> EXERCISE GOAL
Where does the word "Cube" show up in the data? Please find each such line and copy it.

-- AVAILABLE DATA follows --

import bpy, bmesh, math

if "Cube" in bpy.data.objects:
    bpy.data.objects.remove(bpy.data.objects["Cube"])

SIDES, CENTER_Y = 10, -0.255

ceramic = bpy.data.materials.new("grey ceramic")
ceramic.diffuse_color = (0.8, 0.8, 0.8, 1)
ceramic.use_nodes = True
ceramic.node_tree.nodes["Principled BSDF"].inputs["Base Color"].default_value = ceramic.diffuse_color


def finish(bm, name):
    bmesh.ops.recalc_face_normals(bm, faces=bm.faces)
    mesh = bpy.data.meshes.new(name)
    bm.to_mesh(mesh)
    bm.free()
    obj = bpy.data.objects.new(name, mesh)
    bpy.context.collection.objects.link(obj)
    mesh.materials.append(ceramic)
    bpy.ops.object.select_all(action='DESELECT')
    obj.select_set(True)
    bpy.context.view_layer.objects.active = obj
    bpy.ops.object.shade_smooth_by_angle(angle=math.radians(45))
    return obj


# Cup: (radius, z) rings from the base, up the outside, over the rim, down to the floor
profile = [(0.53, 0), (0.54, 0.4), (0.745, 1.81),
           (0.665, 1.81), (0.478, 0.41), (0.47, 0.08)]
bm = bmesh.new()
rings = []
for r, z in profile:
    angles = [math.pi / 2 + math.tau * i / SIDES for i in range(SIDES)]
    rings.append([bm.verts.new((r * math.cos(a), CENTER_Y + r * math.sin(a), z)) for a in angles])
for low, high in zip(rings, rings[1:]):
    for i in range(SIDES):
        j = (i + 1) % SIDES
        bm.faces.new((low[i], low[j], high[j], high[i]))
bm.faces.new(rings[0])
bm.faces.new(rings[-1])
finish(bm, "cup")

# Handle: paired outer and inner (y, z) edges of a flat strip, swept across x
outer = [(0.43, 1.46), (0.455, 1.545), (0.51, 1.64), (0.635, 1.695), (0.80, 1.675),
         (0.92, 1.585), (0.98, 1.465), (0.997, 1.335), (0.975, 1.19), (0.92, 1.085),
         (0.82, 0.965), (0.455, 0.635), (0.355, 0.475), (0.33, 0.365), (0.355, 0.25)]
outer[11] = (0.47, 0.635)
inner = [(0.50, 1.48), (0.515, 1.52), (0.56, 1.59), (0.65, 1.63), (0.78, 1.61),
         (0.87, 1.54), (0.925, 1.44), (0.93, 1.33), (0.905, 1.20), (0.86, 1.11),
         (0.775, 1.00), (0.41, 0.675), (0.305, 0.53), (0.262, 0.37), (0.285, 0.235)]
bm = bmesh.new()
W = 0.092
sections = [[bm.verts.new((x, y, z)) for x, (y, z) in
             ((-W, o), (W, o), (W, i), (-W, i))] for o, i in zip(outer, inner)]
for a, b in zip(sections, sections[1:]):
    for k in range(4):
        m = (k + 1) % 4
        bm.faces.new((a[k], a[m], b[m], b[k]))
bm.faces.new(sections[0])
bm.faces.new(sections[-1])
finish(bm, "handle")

-- AVAILABLE DATA concluded --

> OUTPUT OF THE EXERCISE
if "Cube" in bpy.data.objects:
    bpy.data.objects.remove(bpy.data.objects["Cube"])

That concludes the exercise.